What you should do
Exactly how many lines in this data contain the word "outer"? Only the number should be given.

Excerpts from a dataset:

● ● ● ●

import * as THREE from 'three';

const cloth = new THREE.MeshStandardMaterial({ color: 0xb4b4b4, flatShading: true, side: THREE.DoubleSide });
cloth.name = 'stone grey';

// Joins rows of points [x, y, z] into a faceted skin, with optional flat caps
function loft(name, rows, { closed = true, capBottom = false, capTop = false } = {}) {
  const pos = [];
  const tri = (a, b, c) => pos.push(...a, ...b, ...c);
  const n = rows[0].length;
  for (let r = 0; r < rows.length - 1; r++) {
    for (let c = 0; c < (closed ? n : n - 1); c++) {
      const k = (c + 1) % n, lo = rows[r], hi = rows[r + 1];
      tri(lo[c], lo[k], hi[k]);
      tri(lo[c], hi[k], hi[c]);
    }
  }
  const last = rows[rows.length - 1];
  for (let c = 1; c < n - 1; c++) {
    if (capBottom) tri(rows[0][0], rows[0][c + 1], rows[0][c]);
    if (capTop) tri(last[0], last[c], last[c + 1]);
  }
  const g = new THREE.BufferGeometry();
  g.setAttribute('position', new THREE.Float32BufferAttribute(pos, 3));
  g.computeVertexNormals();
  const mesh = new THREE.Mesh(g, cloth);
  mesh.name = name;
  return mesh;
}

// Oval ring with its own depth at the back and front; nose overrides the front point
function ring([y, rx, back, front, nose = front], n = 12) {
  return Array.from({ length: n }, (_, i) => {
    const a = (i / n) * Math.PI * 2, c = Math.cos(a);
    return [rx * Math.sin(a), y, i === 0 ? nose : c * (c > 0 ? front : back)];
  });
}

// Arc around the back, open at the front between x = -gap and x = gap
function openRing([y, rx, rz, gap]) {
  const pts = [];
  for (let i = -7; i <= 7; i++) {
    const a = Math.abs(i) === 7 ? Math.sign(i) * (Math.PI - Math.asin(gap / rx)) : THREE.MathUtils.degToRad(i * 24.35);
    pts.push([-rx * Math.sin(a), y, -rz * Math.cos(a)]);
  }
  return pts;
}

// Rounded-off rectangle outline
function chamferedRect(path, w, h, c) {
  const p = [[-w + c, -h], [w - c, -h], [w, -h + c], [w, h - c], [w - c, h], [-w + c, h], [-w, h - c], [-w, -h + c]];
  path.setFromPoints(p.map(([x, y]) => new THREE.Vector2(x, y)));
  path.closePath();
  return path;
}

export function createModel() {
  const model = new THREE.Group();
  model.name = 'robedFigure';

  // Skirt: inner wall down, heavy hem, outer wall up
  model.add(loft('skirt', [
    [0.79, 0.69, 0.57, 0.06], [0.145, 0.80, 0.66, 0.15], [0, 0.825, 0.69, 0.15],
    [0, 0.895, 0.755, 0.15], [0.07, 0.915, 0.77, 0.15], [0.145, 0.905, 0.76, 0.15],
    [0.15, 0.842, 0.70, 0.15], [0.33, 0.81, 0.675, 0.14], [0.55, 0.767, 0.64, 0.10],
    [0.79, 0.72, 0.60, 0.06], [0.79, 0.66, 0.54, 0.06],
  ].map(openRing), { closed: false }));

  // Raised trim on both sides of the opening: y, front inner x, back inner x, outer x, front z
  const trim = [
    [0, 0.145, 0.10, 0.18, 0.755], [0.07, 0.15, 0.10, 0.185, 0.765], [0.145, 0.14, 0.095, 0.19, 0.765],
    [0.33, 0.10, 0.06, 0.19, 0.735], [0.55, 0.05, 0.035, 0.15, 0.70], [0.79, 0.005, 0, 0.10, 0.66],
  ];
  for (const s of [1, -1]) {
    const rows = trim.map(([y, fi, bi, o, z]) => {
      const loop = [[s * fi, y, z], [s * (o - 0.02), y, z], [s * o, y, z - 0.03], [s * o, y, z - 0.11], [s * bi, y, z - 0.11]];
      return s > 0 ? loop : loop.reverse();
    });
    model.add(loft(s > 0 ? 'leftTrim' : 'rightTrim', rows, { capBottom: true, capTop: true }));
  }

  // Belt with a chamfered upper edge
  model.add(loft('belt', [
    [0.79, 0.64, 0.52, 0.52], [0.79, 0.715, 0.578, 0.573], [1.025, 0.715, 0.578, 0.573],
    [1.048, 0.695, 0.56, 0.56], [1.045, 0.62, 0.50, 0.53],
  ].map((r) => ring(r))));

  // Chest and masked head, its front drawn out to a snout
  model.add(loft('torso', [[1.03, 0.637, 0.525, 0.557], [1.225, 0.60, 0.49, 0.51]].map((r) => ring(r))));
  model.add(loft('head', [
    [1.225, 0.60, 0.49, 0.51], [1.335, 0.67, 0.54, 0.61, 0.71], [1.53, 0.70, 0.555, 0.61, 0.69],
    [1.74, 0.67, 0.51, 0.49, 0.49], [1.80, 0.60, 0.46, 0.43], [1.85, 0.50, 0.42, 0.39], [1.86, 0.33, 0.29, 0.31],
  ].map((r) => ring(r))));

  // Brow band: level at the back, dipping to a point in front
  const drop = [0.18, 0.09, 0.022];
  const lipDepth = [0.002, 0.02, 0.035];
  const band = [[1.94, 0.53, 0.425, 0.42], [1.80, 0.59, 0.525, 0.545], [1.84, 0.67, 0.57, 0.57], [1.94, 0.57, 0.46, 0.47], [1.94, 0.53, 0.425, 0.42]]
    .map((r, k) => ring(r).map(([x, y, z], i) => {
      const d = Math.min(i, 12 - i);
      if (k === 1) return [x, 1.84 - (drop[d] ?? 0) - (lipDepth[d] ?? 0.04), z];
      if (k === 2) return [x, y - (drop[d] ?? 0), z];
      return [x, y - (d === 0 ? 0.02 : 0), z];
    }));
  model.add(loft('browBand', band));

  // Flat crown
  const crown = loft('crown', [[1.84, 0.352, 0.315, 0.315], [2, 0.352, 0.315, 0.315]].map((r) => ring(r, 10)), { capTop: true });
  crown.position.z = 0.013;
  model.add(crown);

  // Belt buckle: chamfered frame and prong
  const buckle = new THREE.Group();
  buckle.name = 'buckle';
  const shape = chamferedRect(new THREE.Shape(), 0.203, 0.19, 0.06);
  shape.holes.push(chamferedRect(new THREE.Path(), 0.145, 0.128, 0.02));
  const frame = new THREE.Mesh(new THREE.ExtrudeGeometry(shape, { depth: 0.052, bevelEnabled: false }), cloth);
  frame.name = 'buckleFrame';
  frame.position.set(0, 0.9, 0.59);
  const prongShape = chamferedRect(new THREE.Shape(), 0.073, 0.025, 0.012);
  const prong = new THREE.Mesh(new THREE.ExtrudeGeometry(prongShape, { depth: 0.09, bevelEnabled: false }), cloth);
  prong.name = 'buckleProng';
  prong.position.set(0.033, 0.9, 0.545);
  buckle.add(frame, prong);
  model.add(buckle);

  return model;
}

● ● ● ●

Response area
2